The Wave Project announces plans to build world’s first

Beach School for vulnerable young people

  • New building on Gwithian Towans beach will be the first purpose-built Beach School for vulnerable children in the world 
  • Beach School is an evidence-based intervention that combines outdoor learning and surfing to help children at risk of exclusion re-engage with learning
  • Local public are invited to consultation event on 15th May

Newquay, 30th April: The UK’s leading surf therapy charity, The Wave Project, has announced plans to build the world’s first purpose-built Beach School to support vulnerable local children who struggle to engage with traditional school lessons and are at risk of permanent exclusion.

The new facility is planned for a site in close proximity to Gwithian Towans beach, in Hayle, Cornwall. Truro-based architects Lavigne Lonsdale have been briefed to lead the design of the facility, with a public consultation on the project to take place on May 15th  from 10am to 5pm outside Sunset Surf at Gwithian Towans, Cornwall. This event is being held outdoors in a Covid-safe setting.

Members of the public from the surrounding area are invited to attend and will have the opportunity to hear The Wave Project and Lavigne Lonsdale present the scheme proposal for the building, and answer questions about the project.

The Wave Project Beach School is an evidence-based intervention that combines outdoor learning and surfing with innovative schemes of work that help children to re-engage with the idea of learning.

The concept is currently in operation at The Wave Project’s local projects across the country – but this would be the first time that a physical facility has been erected for this purpose, and would be the first facility of its type anywhere in the world.

Children currently referred to The Wave Project beach school classes attend for one full day per week during normal school time, providing them with a break from school, and helping them to reset their thinking about learning. Spending most of the day in their wetsuits and learn outside, on the beach and in the sea, children attend lessons devised to incorporate the natural environment in the pupils’ learning.

The new Beach School facility at Gwithian would enable the course to be delivered to up to 75 children each week (15 per day). The design has been developed thoughtfully to give children the sense of being outdoors all the time, whilst keeping them safe.

Joe Taylor, Founder & CEO, The Wave Project said:

“Beach School is a project that combines outdoor learning with the curriculum to support children who may not be achieving their full potential in education. This new facility has been designed with the needs of children in mind, offering them the chance to learn outside wherever possible, in an environment they find calming and supportive.

“We’re excited to be pioneering this groundbreaking model for education and look forward to partnering with local schools on this project.
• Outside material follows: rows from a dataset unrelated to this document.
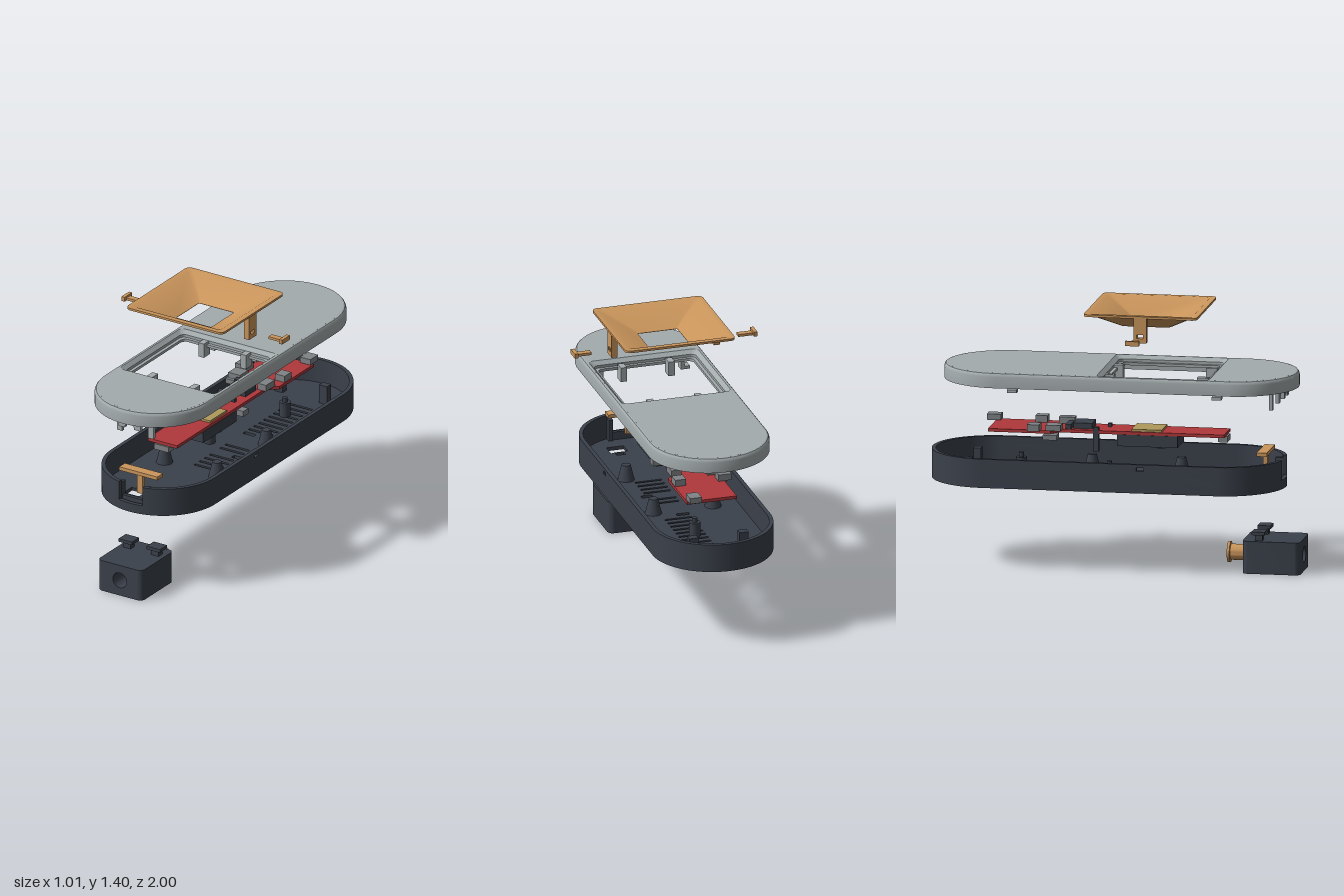
import * as THREE from 'three';
import { toCreasedNormals, mergeGeometries } from 'three/addons/utils/BufferGeometryUtils.js';

export function createModel() {
  const root = new THREE.Group();
  root.name = 'explodedDevice';
  const mat = (name, color) => {
    const m = new THREE.MeshStandardMaterial({ color });
    m.name = name;
    return m;
  };
  const dark = mat('charcoal', 0x3b414b), pale = mat('pale grey', 0xa3abad);
  const orange = mat('copper orange', 0xcb965c), red = mat('board red', 0xb0383c);
  const metal = mat('connector grey', 0x808386), gold = mat('screen gold', 0xb09a5c);

  const add = (parent, name, geo, m) => {
    const mesh = new THREE.Mesh(geo, m);
    mesh.name = name;
    parent.add(mesh);
    return mesh;
  };
  const group = (name) => {
    const g = new THREE.Group();
    g.name = name;
    root.add(g);
    return g;
  };
  // Box given by its limits on each axis
  const box = (parent, name, m, x0, x1, y0, y1, z0, z1) => add(parent, name,
    new THREE.BoxGeometry(x1 - x0, y1 - y0, z1 - z0)
      .translate((x0 + x1) / 2, (y0 + y1) / 2, (z0 + z1) / 2), m);
  const post = (parent, name, m, x, z, y0, y1, r0, r1 = r0) => add(parent, name,
    new THREE.CylinderGeometry(r1, r0, y1 - y0, 20).translate(x, (y0 + y1) / 2, z), m);

  // Rounded rectangle outline in (x, z)
  const outline = (hx, hz, r, cz = 0, n = 8) => {
    const pts = [];
    [[1, 1], [-1, 1], [-1, -1], [1, -1]].forEach(([sx, sz], k) => {
      for (let i = 0; i <= n; i++) {
        const a = (k + i / n) * Math.PI / 2;
        pts.push(new THREE.Vector2(sx * (hx - r) + r * Math.cos(a), cz + sz * (hz - r) + r * Math.sin(a)));
      }
    });
    return pts;
  };
  const STRAIGHT = 0.623;
  const stadium = (r, cz) => outline(r, STRAIGHT + r, r - 0.0005, cz, 24);
  // Horizontal slab from an (x, z) outline with holes
  const slab = (pts, yTop, depth, holes = []) => {
    const s = new THREE.Shape(pts);
    s.holes = holes.map((h) => new THREE.Path(h));
    const g = new THREE.ExtrudeGeometry(s, { depth, bevelEnabled: false });
    return toCreasedNormals(g.rotateX(Math.PI / 2).translate(0, yTop, 0), 0.5);
  };
  // Skin through horizontal loops: [points, y]
  const loft = (loops) => {
    const pos = [], idx = [], n = loops[0][0].length;
    loops.forEach(([pts, y]) => pts.forEach((p) => pos.push(p.x, y, p.y)));
    for (let k = 0; k < loops.length - 1; k++) {
      for (let i = 0; i < n; i++) {
        const j = (i + 1) % n, a = k * n, b = a + n;
        idx.push(a + i, b + i, a + j, b + i, b + j, a + j);
      }
    }
    const g = new THREE.BufferGeometry();
    g.setAttribute('position', new THREE.Float32BufferAttribute(pos, 3));
    g.setIndex(idx);
    return toCreasedNormals(g, 0.5);
  };
  const rect = (x, z, w, d) => outline(w / 2, d / 2, 0.004, z, 2).map((p) => new THREE.Vector2(p.x + x, p.y));

  // ---- Funnel bezel with two slotted legs
  const funnel = group('funnel');
  const FZ = 0.17;
  const funnelProfile = [[0.128, 1.31, 0.01], [0.27, 1.388, 0.02], [0.305, 1.388, 0.03], [0.305, 1.4, 0.03],
    [0.275, 1.4, 0.02], [0.11, 1.312, 0.008], [0.11, 1.31, 0.008], [0.128, 1.31, 0.01]];
  add(funnel, 'bezel', loft(funnelProfile.map(([h, y, r]) => [outline(h, h, r, FZ), y])), orange);
  const legShape = new THREE.Shape([[-0.035, 1.255], [0.035, 1.255], [0.035, 1.39], [-0.035, 1.39]]
    .map((p) => new THREE.Vector2(...p)));
  legShape.holes.push(new THREE.Path([[-0.017, 1.28], [-0.017, 1.3], [0.017, 1.3], [0.017, 1.28]]
    .map((p) => new THREE.Vector2(...p))));
  for (const s of [-1, 1]) {
    const leg = new THREE.ExtrudeGeometry(legShape, { depth: 0.033, bevelEnabled: false });
    add(funnel, 'leg', leg.rotateY(Math.PI / 2).translate(s > 0 ? 0.267 : -0.3, 0, FZ), orange);
    // Locking pins beside the funnel
    const span = (a, b) => (s > 0 ? [a, b] : [-b, -a]);
    box(root, 'pinStem', orange, ...span(0.407, 0.49), 1.28, 1.294, 0.148, 0.182);
    box(root, 'pinHead', orange, ...span(0.487, 0.507), 1.28, 1.305, 0.128, 0.202);
  }

  // ---- Lid with recessed window
  const lid = group('lid');
  const LZ = 0.02, WZ = 0.238;
  const lidProfile = [[0.307, 1.052], [0.307, 0.99], [0.327, 0.99], [0.327, 1.05], [0.3235, 1.062], [0.318, 1.068], [0.309, 1.07]];
  add(lid, 'lidRim', loft(lidProfile.map(([r, y]) => [stadium(r, LZ), y])), pale);
  add(lid, 'lidTop', slab(stadium(0.3095, LZ), 1.07, 0.02, [outline(0.303, 0.303, 0.03, WZ)]), pale);
  const recess = [[0.303, 1.07], [0.282, 1.05], [0.282, 1.035], [0.264, 1.035], [0.264, 1.02], [0.303, 1.02], [0.303, 1.05]];
  add(lid, 'windowRecess', loft(recess.map(([h, y]) => [outline(h, h, 0.03, WZ), y])), pale);
  box(lid, 'crossRib', pale, -0.29, 0.29, 1.025, 1.05, -0.1, -0.085);
  for (const s of [-1, 1]) {
    const span = (a, b) => (s > 0 ? [a, b] : [-b, -a]);
    box(lid, 'frontProng', pale, ...span(0.082, 0.115), 0.88, 1.05, 0.83, 0.85);
    for (const z of [0.575, -0.525]) {
      box(lid, 'hookArm', pale, ...span(0.215, 0.235), 0.955, 1.05, z - 0.025, z + 0.025);
      box(lid, 'hookFoot', pale, ...span(0.215, 0.265), 0.955, 0.972, z - 0.025, z + 0.025);
    }
    for (const z of [0.48, -0.025, -0.13, -0.42]) {
      box(lid, 'stop', pale, ...span(0.115, 0.15), 0.97, 1.05, z - 0.03, z + 0.03);
    }
  }
  const arch = new THREE.Shape();
  arch.moveTo(0.07, 1.03).lineTo(-0.07, 1.03).lineTo(-0.07, 0.935).lineTo(-0.035, 0.935);
  arch.absarc(0, 0.935, 0.03, Math.PI, 0, true);
  arch.lineTo(0.07, 0.935);
  add(lid, 'archPlate', new THREE.ExtrudeGeometry(arch, { depth: 0.02, bevelEnabled: false }).translate(0, 0, 0.885), pale);

  // ---- Circuit board
  const board = group('circuitBoard');
  const boardHalf = [[0.092, 0.585], [0.092, -0.3], [0.138, -0.34], [0.138, -0.675]];
  const boardPts = [...boardHalf, ...boardHalf.map(([x, z]) => [-x, z]).reverse()].map((p) => new THREE.Vector2(...p));
  add(board, 'board', slab(boardPts, 0.734, 0.017), red);
  box(board, 'screen', gold, -0.082, 0.082, 0.734, 0.746, 0.085, 0.248);
  box(board, 'battery', dark, -0.095, 0.095, 0.655, 0.717, 0.01, 0.335);
  box(board, 'pinHeader', dark, -0.092, -0.06, 0.62, 0.75, -0.12, -0.09);
  box(board, 'largeChip', dark, -0.06, 0.06, 0.734, 0.765, -0.23, -0.13);
  box(board, 'smallChip', dark, -0.085, 0.03, 0.734, 0.76, -0.27, -0.24);
  box(board, 'tinyChip', dark, 0.02, 0.05, 0.734, 0.752, -0.06, -0.04);
  for (const [x0, x1, y0, y1, z0, z1] of [
    [-0.045, 0.045, 0.685, 0.717, 0.545, 0.595], [0.07, 0.13, 0.685, 0.717, -0.05, 0],
    [-0.178, -0.1, 0.69, 0.717, -0.375, -0.3], [0.06, 0.115, 0.734, 0.77, -0.33, -0.245],
    [-0.15, -0.075, 0.734, 0.765, -0.365, -0.285], [-0.178, -0.105, 0.734, 0.77, -0.46, -0.395],
    [0.07, 0.135, 0.738, 0.77, -0.72, -0.645], [0.075, 0.135, 0.734, 0.77, -0.46, -0.395],
  ]) box(board, 'connector', metal, x0, x1, y0, y1, z0, z1);

  // ---- Base tray: floor with vents, wall in bands with a front notch and side slots
  const base = group('base');
  const BZ = -0.0475;
  const holes = [];
  for (let i = 0; i < 7; i++) if (i !== 4) holes.push(rect(0.06, 0.25 - i * 0.05, 0.15, 0.016));
  for (let i = 0; i < 9; i++) holes.push(rect(0.06, -0.28 - i * 0.048, 0.15, 0.016));
  holes.push(rect(0.13, 0.055, 0.06, 0.03), rect(0.02, -0.23, 0.07, 0.025));
  for (const s of [-1, 1]) holes.push(rect(s * 0.088, 0.71, 0.095, 0.08), rect(s * 0.088, 0.655, 0.05, 0.04));
  add(base, 'floor', slab(stadium(0.32, BZ), 0.47, 0.02, holes), dark);
  const wallPiece = (s, e, z0, gap) => {
    const arc = (r) => {
      const pts = [new THREE.Vector2(s * r, z0)];
      for (let i = 0; i <= 24; i++) {
        const u = (Math.PI / 2 - gap) * i / 24;
        pts.push(new THREE.Vector2(s * r * Math.cos(u), BZ + e * (STRAIGHT + r * Math.sin(u))));
      }
      return pts;
    };
    return [...arc(0.327), ...arc(0.305).reverse()];
  };
  const pieces = [];
  for (const [y0, y1, gap, slot] of [[0.45, 0.5, 0, 0], [0.5, 0.57, 0.23, 0], [0.57, 0.588, 0.23, 0.02], [0.588, 0.605, 0.23, 0]]) {
    for (const s of [-1, 1]) {
      for (const e of [-1, 1]) pieces.push(slab(wallPiece(s, e, 0.175 + e * slot, e > 0 ? gap : 0), y1, y1 - y0));
    }
  }
  add(base, 'wall', mergeGeometries(pieces), dark);
  for (const s of [-1, 1]) {
    box(base, 'notchCheek', dark, s * 0.085 - 0.012, s * 0.085 + 0.012, 0.47, 0.59, 0.83, 0.88);
    for (const z of [0.31, -0.17]) post(base, 'taperedPost', dark, s * 0.165, z, 0.47, 0.555, 0.045, 0.024);
    box(base, 'rearPost', dark, s * 0.14 - 0.025, s * 0.14 + 0.025, 0.47, 0.575, -0.8, -0.76);
  }
  box(base, 'notchSill', dark, -0.075, 0.075, 0.47, 0.515, 0.84, 0.86);
  for (const [x, z] of [[0.05, -0.53], [-0.1, -0.03]]) {
    post(base, 'boss', dark, x, z, 0.47, 0.55, 0.03);
    post(base, 'bossPin', dark, x, z, 0.55, 0.575, 0.014);
  }

  // ---- T-shaped latch
  const latch = group('latch');
  box(latch, 'latchBar', orange, -0.12, 0.12, 0.63, 0.65, 0.765, 0.82);
  box(latch, 'latchStem', orange, -0.018, 0.018, 0.52, 0.632, 0.78, 0.806);

  // ---- Nozzle block with two T-tabs
  const block = group('nozzleBlock');
  const body = outline(0.14, 0.0875, 0.002, 0.0875, 2);
  const bodyShape = new THREE.Shape(body);
  bodyShape.holes.push(new THREE.Path().absarc(0, 0.088, 0.043, 0, Math.PI * 2, true));
  // Core is bored through; rounded side strips carry the vertical corners
  const bore = new THREE.ExtrudeGeometry(bodyShape, { depth: 0.31, bevelEnabled: false, curveSegments: 32, steps: 1 });
  const p = bore.attributes.position;
  for (let i = 0; i < p.count; i++) {
    if (Math.abs(p.getX(i)) > 0.1) p.setX(i, Math.sign(p.getX(i)) * 0.11);
  }
  add(block, 'boredCore', toCreasedNormals(bore.translate(0, 0, 0.69), 0.5), dark);
  for (const s of [-1, 1]) {
    const side = [new THREE.Vector2(s * 0.11, 0.69)];
    for (const [cz, a0] of [[0.72, -Math.PI / 2], [0.97, 0]]) {
      for (let i = 0; i <= 8; i++) {
        const a = a0 + i / 8 * Math.PI / 2;
        side.push(new THREE.Vector2(s * (0.11 + 0.03 * Math.cos(a)), cz + 0.03 * Math.sin(a)));
      }
    }
    add(block, 'roundedSide', slab(side, 0.175, 0.175), dark);
    box(block, 'tabPost', dark, s * 0.088 - 0.024, s * 0.088 + 0.024, 0.17, 0.21, 0.755, 0.795);
    box(block, 'tabCap', dark, s * 0.088 - 0.042, s * 0.088 + 0.042, 0.207, 0.225, 0.74, 0.81);
  }
  const nozzle = [[0.025, 0.82], [0.025, 0.592], [0.056, 0.592], [0.056, 0.606], [0.0425, 0.608], [0.0425, 0.82], [0.025, 0.82]]
    .map(([r, z]) => new THREE.Vector2(r, z));
  const nozzleGeo = toCreasedNormals(new THREE.LatheGeometry(nozzle, 32), 0.5);
  add(block, 'nozzle', nozzleGeo.rotateX(Math.PI / 2).translate(0, 0.088, 0), orange);

  return root;
}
We hope it will provide a blueprint for other beach schools nationally – and worldwide – helping to reduce the number of children who fall out of the traditional education system all together.

The Wave Project is the UK’s first surf therapy charity. Initially funded by the NHS as a pilot project in 2010, The Wave Project aims to improve the wellbeing and confidence of young people who face mental health issues or social exclusion – offering a dedicated six-week course of one-to-one surfing support followed by the opportunity to join a social club to progress surfing and train to become volunteer helpers and mentors.

The proposed Beach School responds to a mental health crisis amongst young people in the UK that is reaching critical levels, with the problem getting worse each year and exacerbated by the coronavirus pandemic. According to the NHS, one in six children had a diagnosed mental health issue in July 2020, compared with one in nine in 2017. 

Children with poorer mental health are far more likely to struggle at school, and some may end up being permanently excluded. In Cornwall, there are more children with social, emotional and mental health needs than across England as a whole: there were 90 permanent exclusions from schools in Cornwall in 2019/20, and 92 in 2018/19. The long-term cost of each of these children to public services is estimated at £370,000 each – a total cost of £33m per year in Cornwall alone. 

To attend the public consultation, local members of the public and local press are invited to meet outside Sunset Surf at Gwithian Towans, Cornwall, from 10am to 5pm on the 15th May.